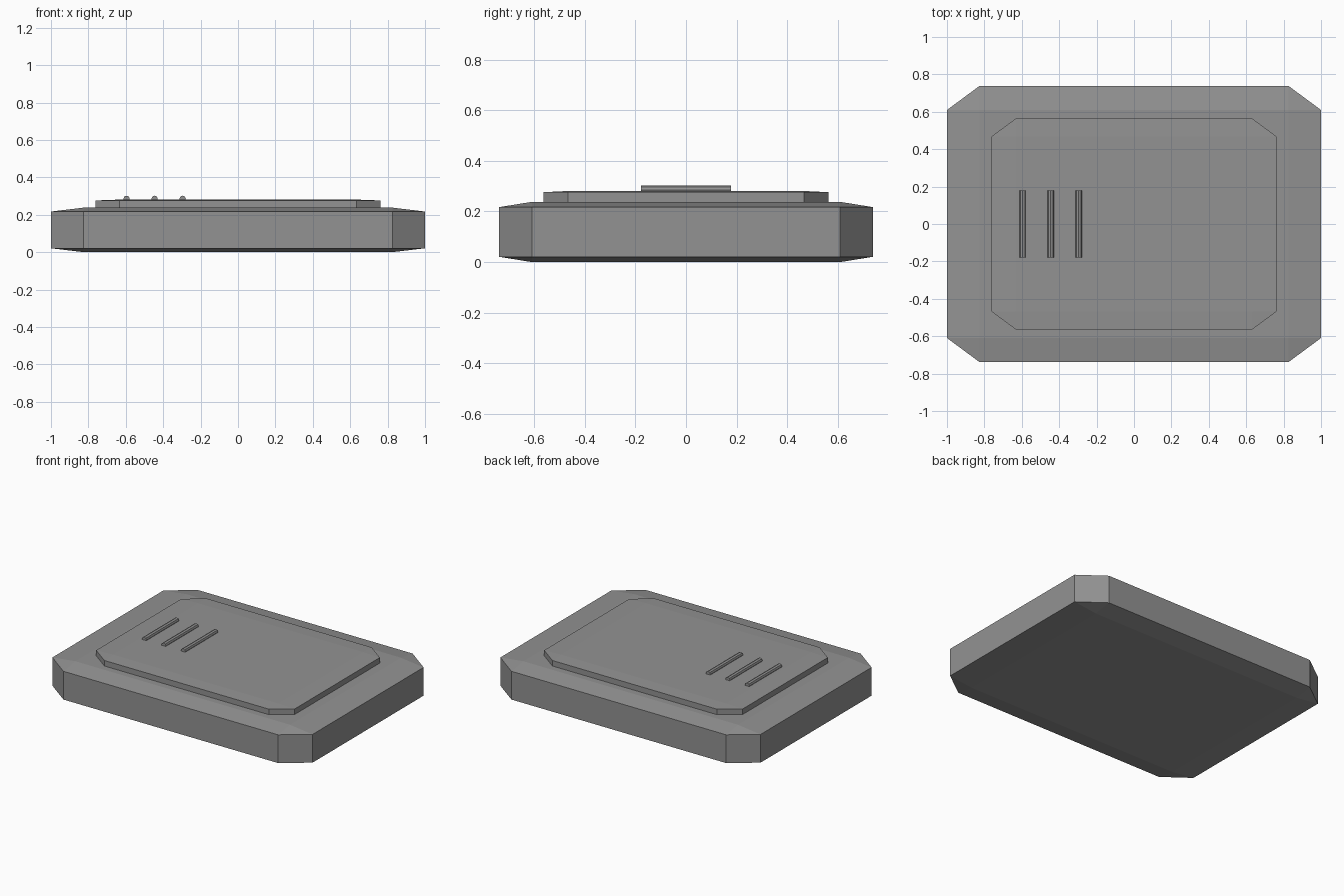
import bpy
import bmesh
import math
from mathutils import Matrix

if "Cube" in bpy.data.objects:
    bpy.data.objects.remove(bpy.data.objects["Cube"])

# Dark grey finish shared by every part
grey = bpy.data.materials.new("dark_grey")
grey.diffuse_color = (0.29, 0.29, 0.29, 1)
grey.use_nodes = True
grey.node_tree.nodes["Principled BSDF"].inputs["Base Color"].default_value = grey.diffuse_color


def make_object(name, bm):
    bmesh.ops.recalc_face_normals(bm, faces=bm.faces[:])
    mesh = bpy.data.meshes.new(name)
    bm.to_mesh(mesh)
    bm.free()
    mesh.materials.append(grey)
    obj = bpy.data.objects.new(name, mesh)
    bpy.context.collection.objects.link(obj)
    return obj


def chamfered_slab(name, half_x, half_y, z0, z1, chamfer=0.175):
    # chamfer a unit cube first, then stretch it so the bevel stretches too
    bm = bmesh.new()
    bmesh.ops.create_cube(bm, size=2)
    bmesh.ops.bevel(bm, geom=bm.edges[:], offset=chamfer, segments=1,
                    affect='EDGES', profile=0.5)
    bmesh.ops.scale(bm, vec=(half_x, half_y, (z1 - z0) / 2), verts=bm.verts)
    bmesh.ops.translate(bm, vec=(0, 0, (z0 + z1) / 2), verts=bm.verts)
    return make_object(name, bm)


def rod_along_y(name, x, z, radius, length, sides=8):
    bm = bmesh.new()
    bmesh.ops.create_cone(bm, cap_ends=True, segments=sides, radius1=radius,
                          radius2=radius, depth=length,
                          matrix=Matrix.Translation((x, 0, z)) @
                          Matrix.Rotation(math.pi / 2, 4, 'X'))
    return make_object(name, bm)


# Main slab and the raised panel on top
chamfered_slab("base_slab", 1.0, 0.739, 0.0, 0.238)
chamfered_slab("top_panel", 0.763, 0.563, 0.226, 0.281, 0.17)

# Three small ridges set into the panel
for i in range(3):
    rod_along_y(f"ridge_{i + 1}", -0.596 + 0.15 * i, 0.285, 0.017, 0.357)
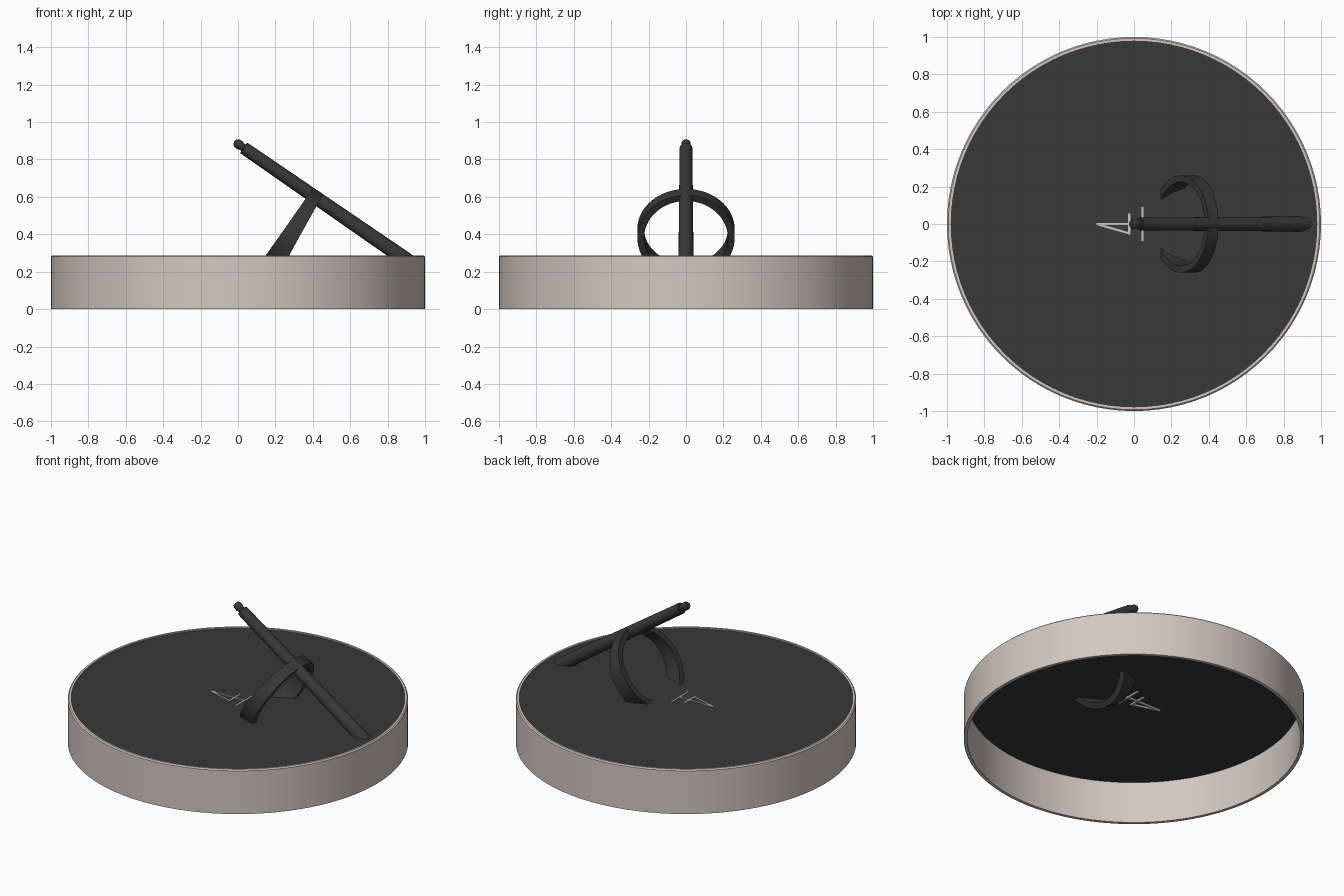
import bpy, bmesh, math
from mathutils import Vector, Matrix

old = bpy.data.objects.get("Cube")
if old:
    bpy.data.objects.remove(old)


def material(name, rgb):
    m = bpy.data.materials.new(name)
    m.use_nodes = True
    m.diffuse_color = (*rgb, 1)
    m.node_tree.nodes["Principled BSDF"].inputs["Base Color"].default_value = (*rgb, 1)
    return m


pale = material("warm pale grey", (0.66, 0.58, 0.53))
dark = material("charcoal", (0.04, 0.04, 0.04))


def finish(name, bm, mat, smooth=True):
    bmesh.ops.recalc_face_normals(bm, faces=bm.faces)
    mesh = bpy.data.meshes.new(name)
    bm.to_mesh(mesh)
    bm.free()
    mesh.materials.append(mat)
    obj = bpy.data.objects.new(name, mesh)
    bpy.context.collection.objects.link(obj)
    if smooth:
        bpy.ops.object.select_all(action="DESELECT")
        obj.select_set(True)
        bpy.context.view_layer.objects.active = obj
        bpy.ops.object.shade_smooth_by_angle(angle=math.radians(35))
    return obj


def lathe(profile, steps, closed):
    """Spin (radius, height) points round z."""
    bm = bmesh.new()
    verts = [bm.verts.new((r, 0, z)) for r, z in profile]
    pairs = list(zip(verts, verts[1:])) + ([(verts[-1], verts[0])] if closed else [])
    edges = [bm.edges.new(p) for p in pairs]
    bmesh.ops.spin(bm, geom=verts + edges, cent=(0, 0, 0), axis=(0, 0, 1),
                   angle=math.tau, steps=steps, use_duplicate=False)
    bmesh.ops.remove_doubles(bm, verts=bm.verts, dist=1e-5)
    return bm


# Open band around the base, with a small bevel on its top edge
wall = [(0.98, 0), (1, 0), (1, 0.28), (0.993, 0.287), (0.98, 0.287)]
finish("base_wall", lathe(wall, 96, True), pale)

# Thin plate closing the top of the band
plate = [(0, 0.27), (0.982, 0.27), (0.982, 0.28), (0, 0.28)]
finish("top_plate", lathe(plate, 96, False), dark)

# Leaning rod with a narrow nub, cut off level with the plate
foot, head = Vector((0.89, 0, 0.27)), Vector((0.03, 0, 0.8625))
axis = head - foot
n = axis.length
rod = [(0, -0.12), (0.041, -0.12), (0.034, n - 0.004), (0.03, n), (0.021, n),
       (0.021, n + 0.012), (0.025, n + 0.02), (0.025, n + 0.042),
       (0.017, n + 0.056), (0, n + 0.06)]
bm = lathe(rod, 20, False)
bm.transform(Matrix.Translation(foot) @ axis.to_track_quat("Z", "Y").to_matrix().to_4x4())
cut = bmesh.ops.bisect_plane(bm, geom=bm.verts[:] + bm.edges[:] + bm.faces[:],
                             plane_co=foot, plane_no=(0, 0, 1), clear_inner=True)
bmesh.ops.holes_fill(bm, edges=[e for e in bm.edges if e.is_boundary], sides=0)
finish("leaning_rod", bm, dark)

# Tilted support hoop that widens towards its lower side
centre = Vector((0.287, 0, 0.405))
up, side = Vector((0.53, 0, 0.848)), Vector((0.848, 0, -0.53))
bm = bmesh.new()
rings = []
for i in range(64):
    a = math.tau * i / 64
    radial = up * math.cos(a) + Vector((0, math.sin(a), 0))
    half = 0.045 - 0.013 * math.cos(a)
    rings.append([bm.verts.new(centre + radial * r + side * w)
                  for r, w in ((0.26, -half), (0.26, half), (0.224, half), (0.224, -half))])
for i, ring in enumerate(rings):
    nxt = rings[(i + 1) % len(rings)]
    for k in range(4):
        j = (k + 1) % 4
        bm.faces.new((ring[k], ring[j], nxt[j], nxt[k]))
finish("support_hoop", bm, dark)


# Pointer marker set through the plate
def bar(name, start, end, width):
    a, b = Vector((*start, 0.272)), Vector((*end, 0.272))
    d = b - a
    bm = bmesh.new()
    bmesh.ops.create_cube(bm, size=1)
    bm.transform(Matrix.Translation((a + b) / 2)
                 @ Matrix.Rotation(math.atan2(d.y, d.x), 4, "Z")
                 @ Matrix.Diagonal((d.length, width, 0.024, 1)))
    finish(name, bm, pale, smooth=False)


bar("pointer_stem", (-0.2, 0), (0.05, 0), 0.011)
bar("pointer_slant", (-0.2, 0), (-0.025, -0.05), 0.011)
bar("pointer_short_bar", (-0.025, -0.057), (-0.025, 0.057), 0.012)
bar("pointer_long_bar", (0.045, -0.09), (0.045, 0.09), 0.012)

━━━━━━━━━━━━━━━━━━━━━━━━━━━━━━

**TASK ITEM:**
Your answer is the line containing "bm.faces.new((ring[k], ring[j], nxt[j], nxt[k]))" plus every line after it through the end of the entries, given again exactly and alone.

**EXERCISE SOLUTION:**
        bm.faces.new((ring[k], ring[j], nxt[j], nxt[k]))
finish("support_hoop", bm, dark)


# Pointer marker set through the plate
def bar(name, start, end, width):
    a, b = Vector((*start, 0.272)), Vector((*end, 0.272))
    d = b - a
    bm = bmesh.new()
    bmesh.ops.create_cube(bm, size=1)
    bm.transform(Matrix.Translation((a + b) / 2)
                 @ Matrix.Rotation(math.atan2(d.y, d.x), 4, "Z")
                 @ Matrix.Diagonal((d.length, width, 0.024, 1)))
    finish(name, bm, pale, smooth=False)


bar("pointer_stem", (-0.2, 0), (0.05, 0), 0.011)
bar("pointer_slant", (-0.2, 0), (-0.025, -0.05), 0.011)
bar("pointer_short_bar", (-0.025, -0.057), (-0.025, 0.057), 0.012)
bar("pointer_long_bar", (0.045, -0.09), (0.045, 0.09), 0.012)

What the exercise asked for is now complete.